Background: Approximately half the patients diagnosed with cancer are ?70 years implying a greater risk of non-adherence to cancer treatment due to frailty. Objectives of this study were to investigate how many older patients completed taxane-based treatment and if potentially inappropriate medications (PIMs) or potential drug interactions (PDIs) were associated with increased treatment-related toxicity and/or decreased treatment adherence. Further, we investigated whether ECOG performance status (PS) or CARG score identified patients with higher risk of treatment-related toxicity. Methods: A prospective observational cohort study of patients aged ?70 years starting a taxane-based chemotherapy regimen for any solid cancer disease, except gastrointestinal cancer.

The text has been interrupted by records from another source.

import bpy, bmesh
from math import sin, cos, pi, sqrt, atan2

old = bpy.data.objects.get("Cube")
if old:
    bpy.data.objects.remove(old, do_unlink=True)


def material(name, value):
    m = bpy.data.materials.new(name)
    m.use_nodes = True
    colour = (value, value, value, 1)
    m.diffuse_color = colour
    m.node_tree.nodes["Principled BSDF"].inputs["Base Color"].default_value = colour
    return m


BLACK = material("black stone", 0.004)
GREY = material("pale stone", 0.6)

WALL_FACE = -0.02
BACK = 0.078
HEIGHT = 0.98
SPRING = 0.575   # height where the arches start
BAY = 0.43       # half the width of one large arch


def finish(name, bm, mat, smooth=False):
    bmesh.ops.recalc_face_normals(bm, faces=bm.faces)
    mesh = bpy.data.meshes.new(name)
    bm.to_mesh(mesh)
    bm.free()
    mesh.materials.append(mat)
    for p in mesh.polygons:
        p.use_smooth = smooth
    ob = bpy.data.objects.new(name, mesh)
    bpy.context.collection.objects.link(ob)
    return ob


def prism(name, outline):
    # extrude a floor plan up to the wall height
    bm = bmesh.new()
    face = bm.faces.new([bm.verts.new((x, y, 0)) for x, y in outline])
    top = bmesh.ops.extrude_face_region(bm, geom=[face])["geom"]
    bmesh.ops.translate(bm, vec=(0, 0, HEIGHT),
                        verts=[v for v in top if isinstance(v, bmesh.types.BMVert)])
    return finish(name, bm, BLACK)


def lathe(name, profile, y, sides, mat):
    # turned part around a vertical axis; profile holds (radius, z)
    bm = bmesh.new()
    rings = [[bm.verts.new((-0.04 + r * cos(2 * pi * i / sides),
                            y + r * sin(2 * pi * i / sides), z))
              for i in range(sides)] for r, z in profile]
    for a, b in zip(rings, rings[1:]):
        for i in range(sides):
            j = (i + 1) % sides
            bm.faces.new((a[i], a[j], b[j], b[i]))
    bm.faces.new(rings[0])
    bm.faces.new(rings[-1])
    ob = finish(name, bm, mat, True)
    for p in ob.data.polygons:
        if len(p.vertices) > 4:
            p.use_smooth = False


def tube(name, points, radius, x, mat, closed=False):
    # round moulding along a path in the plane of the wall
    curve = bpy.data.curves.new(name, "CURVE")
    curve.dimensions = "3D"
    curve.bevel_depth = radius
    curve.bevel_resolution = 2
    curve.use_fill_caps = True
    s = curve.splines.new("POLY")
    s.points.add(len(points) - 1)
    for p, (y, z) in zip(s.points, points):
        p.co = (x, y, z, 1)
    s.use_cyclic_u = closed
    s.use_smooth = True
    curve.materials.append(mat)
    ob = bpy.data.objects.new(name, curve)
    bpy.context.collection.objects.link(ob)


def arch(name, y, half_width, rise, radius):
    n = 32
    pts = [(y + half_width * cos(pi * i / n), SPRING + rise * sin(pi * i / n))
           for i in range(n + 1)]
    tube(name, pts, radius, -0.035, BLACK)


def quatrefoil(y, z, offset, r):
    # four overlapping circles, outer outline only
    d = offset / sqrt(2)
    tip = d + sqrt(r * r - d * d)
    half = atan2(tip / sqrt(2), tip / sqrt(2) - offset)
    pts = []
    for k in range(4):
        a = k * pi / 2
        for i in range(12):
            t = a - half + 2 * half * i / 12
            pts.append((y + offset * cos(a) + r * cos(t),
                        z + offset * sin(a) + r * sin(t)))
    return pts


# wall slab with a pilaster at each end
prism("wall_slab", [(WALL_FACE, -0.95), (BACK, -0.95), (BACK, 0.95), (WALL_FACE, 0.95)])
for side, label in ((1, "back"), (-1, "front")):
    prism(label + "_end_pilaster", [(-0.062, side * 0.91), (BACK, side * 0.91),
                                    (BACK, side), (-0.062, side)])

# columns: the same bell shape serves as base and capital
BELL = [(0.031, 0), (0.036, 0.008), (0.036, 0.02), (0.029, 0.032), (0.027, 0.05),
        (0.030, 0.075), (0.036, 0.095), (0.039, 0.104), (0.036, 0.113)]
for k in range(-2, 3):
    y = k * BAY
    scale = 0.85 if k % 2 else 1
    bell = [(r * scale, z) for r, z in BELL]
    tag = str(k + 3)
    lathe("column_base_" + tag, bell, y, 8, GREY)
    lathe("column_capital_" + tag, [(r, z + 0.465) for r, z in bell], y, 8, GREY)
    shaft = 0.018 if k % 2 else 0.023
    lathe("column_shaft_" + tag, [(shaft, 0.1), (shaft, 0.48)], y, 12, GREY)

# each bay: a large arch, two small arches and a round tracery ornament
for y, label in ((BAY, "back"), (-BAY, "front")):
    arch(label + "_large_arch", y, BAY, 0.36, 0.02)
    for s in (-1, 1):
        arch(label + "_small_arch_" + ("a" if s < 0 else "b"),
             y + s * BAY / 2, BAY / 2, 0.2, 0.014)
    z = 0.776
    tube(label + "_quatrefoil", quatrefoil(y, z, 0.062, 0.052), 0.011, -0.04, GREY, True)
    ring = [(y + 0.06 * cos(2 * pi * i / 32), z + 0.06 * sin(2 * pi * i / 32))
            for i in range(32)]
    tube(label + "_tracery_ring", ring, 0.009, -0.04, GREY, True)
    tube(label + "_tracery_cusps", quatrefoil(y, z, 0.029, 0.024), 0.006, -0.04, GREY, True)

Patient, tumor and treatment characteristics were registered at baseline. Treatment-related toxicity was registered baseline and after every treatment cycle. PIMs were registered using the EU(7) PIM list. PDIs were identified via the Lexicomp and the Micromedex Interaction databases. Differences in patient, tumor, and treatment characteristics were described according to treatment-related toxicity (grade 1-2 vs 3-4) and according to treatment completion. Univariate logistic regression analyses were performed to determine the relation of PIMs and PDIs with treatment-related toxicity and treatment completion. Results: Ninety-six patients with a median age of 75 years (range 70-88) were included. Fifty-nine patients (55.2%) experienced severe toxicity, and only 20 patients (20.8%) completed treatment without dose reductions or delays. PDIs were not associated treatment completion. PIMs were associated with non-completion of planned chemotherapy, OR 3.21 (1.09-9.42), p=0.03. Neither PIMs nor PDIs were associated with increased risk of grade 3-4 toxicity to treatment. PS and CARG score did not predict toxicity. Conclusion: A minor proportion of older patients complete their planed therapy, implying that more focus on selecting the optimal treatment for the senior patients is needed, and that a more thorough assessment is warranted. PIMs were related to non-completion of chemotherapy but not to treatment-related toxicity. Older patients with cancer are a heterogeneous group and should be assessed individually recognizing that low-grade toxicity might be of high significance. Treatment decisions should be based on shared decisionmaking, and studies are needed to guide clinicians and older patients with cancer in making optimal treatment choices, such as more carefully selection for treatment and improvement of their condition before treatment.